Still, it’s peaceful to be by the water.
Sometimes it is still funny to me to see the Nile in the middle of Cairo. When I think of the Nile I think ancient—of Moses and bulrushes, hippos and crocodiles—but here it is, today, choking in a jungle of cement, running alongside buses and taxis. I have the same bizarre feeling about the pyramids—those…right here…in the city? Some things, I suppose, like rivers and pyramids, transcend time.
We took a lot of pictures of Miriam since it was her six month birthday; Rachel wanted some pictures taken of her, too, of course.
We also took several pictures of them together, some of which worked out better than others.

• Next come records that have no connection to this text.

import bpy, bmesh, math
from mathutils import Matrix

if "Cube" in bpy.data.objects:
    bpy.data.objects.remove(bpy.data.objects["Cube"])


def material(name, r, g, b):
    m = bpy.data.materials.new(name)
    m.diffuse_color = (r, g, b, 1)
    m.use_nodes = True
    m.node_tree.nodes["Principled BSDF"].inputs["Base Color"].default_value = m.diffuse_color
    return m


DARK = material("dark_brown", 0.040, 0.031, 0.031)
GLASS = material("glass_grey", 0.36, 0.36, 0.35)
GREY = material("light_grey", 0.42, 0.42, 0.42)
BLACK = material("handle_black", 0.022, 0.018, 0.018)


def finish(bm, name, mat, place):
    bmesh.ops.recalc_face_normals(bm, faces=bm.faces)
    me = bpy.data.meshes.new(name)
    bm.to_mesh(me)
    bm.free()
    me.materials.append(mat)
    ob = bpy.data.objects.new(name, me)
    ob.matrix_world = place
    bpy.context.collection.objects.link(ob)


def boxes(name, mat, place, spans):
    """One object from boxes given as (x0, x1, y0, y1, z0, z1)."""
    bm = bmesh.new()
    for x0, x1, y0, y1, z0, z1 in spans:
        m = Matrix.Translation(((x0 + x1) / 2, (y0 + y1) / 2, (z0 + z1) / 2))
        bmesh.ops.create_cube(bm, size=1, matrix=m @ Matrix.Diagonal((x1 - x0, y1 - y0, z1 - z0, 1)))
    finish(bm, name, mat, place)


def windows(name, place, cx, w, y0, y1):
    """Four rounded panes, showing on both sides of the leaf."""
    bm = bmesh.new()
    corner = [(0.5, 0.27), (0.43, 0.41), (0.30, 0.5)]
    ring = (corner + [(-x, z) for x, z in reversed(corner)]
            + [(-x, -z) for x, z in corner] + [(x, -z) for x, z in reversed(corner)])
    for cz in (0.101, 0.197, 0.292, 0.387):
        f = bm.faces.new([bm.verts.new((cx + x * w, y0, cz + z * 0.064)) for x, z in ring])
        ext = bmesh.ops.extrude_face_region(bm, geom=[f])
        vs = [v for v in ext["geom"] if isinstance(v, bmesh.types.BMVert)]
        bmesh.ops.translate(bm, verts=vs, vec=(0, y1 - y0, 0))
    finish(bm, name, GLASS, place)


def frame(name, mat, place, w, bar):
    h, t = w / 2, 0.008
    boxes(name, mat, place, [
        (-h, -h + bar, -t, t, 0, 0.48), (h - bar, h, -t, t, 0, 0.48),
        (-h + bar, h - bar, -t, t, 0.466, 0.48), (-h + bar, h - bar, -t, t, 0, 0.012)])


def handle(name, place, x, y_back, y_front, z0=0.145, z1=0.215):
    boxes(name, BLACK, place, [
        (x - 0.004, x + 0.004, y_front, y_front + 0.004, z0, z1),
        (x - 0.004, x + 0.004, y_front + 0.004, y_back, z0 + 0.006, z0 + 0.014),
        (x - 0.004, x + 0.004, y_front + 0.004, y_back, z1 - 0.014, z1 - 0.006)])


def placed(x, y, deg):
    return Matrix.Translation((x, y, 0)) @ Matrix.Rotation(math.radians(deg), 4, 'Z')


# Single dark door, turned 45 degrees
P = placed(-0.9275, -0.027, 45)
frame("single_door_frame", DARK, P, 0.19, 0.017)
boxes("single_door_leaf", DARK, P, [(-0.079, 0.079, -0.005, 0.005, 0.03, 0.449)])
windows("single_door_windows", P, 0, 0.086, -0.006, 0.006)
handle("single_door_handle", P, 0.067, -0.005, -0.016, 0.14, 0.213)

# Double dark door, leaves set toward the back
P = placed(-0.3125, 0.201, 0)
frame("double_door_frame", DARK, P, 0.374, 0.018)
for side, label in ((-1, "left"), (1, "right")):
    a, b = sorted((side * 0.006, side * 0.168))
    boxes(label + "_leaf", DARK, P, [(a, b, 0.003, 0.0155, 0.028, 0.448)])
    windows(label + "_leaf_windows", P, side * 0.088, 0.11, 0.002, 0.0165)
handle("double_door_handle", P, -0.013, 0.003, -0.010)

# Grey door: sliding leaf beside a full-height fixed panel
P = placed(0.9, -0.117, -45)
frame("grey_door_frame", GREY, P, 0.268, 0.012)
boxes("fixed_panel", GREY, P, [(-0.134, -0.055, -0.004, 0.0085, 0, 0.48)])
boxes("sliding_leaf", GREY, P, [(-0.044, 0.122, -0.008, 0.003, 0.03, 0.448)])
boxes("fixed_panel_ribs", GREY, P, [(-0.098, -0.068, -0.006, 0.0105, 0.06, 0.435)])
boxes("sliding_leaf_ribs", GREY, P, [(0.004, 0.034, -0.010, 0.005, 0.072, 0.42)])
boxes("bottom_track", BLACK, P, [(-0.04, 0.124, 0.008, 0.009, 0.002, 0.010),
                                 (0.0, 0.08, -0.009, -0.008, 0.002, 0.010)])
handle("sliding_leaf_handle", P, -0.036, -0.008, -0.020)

Miriam has recently rediscovered how much fun it is to blow spit bubbles. She can often be found entertaining herself by humming quietly, blowing spit bubbles in the process. She’s a regular little drool factory but we’re still waiting for any teeth to appear.
Luckily at least one of our children has stopped drooling.
When we had exhausted our supply of snacks we decided to head home for lunch, so we wandered back over to the metro passing like five different hospitals along the way. Manyal (aka Roda) could be renamed Hospital Island.
I think I’m starting to see Cairo through new eyes, yet again. My this-ol-thing attitude has evolved into an I-might-never-see-this-again attitude so I’m taking pictures of everything. Our end goal is to live abroad, specifically in the Middle East, so I’m sure I’ll be in Cairo again someday but I’m getting a little sentimental about leaving, anyway.
We hopped off the metro at the Maadi stop so we could pick up some produce on our way home. Luckily they were just delivering, so our fruits and vegetables were as fresh as fresh can be.
Yes, that is a microbus filled with watermelon, but we passed it up to visit our friends at The Tree. Customer loyalty is a big thing here and The Tree has had most of our business since arriving here. They’re local, they deliver, and they usually give Rachel a free banana. Plus, sometimes we get to walk past this pretty mural to get there.
Also, there is a tree that grows right through the roof of their store. What’s not to love?
Actually, they didn’t offer Rachel her customary banana today and once she realized that she wasn’t loving it. Great temper tantrums accompanied our departure. It’s not like it was their fault—there were simply no edible bananas today. They were either too ripe or too green.
I think Rachel was also a little tired from running around in the sun all day because she can usually hold herself together, at least in public.
Tomorrow is back to the old grindstone, more or less.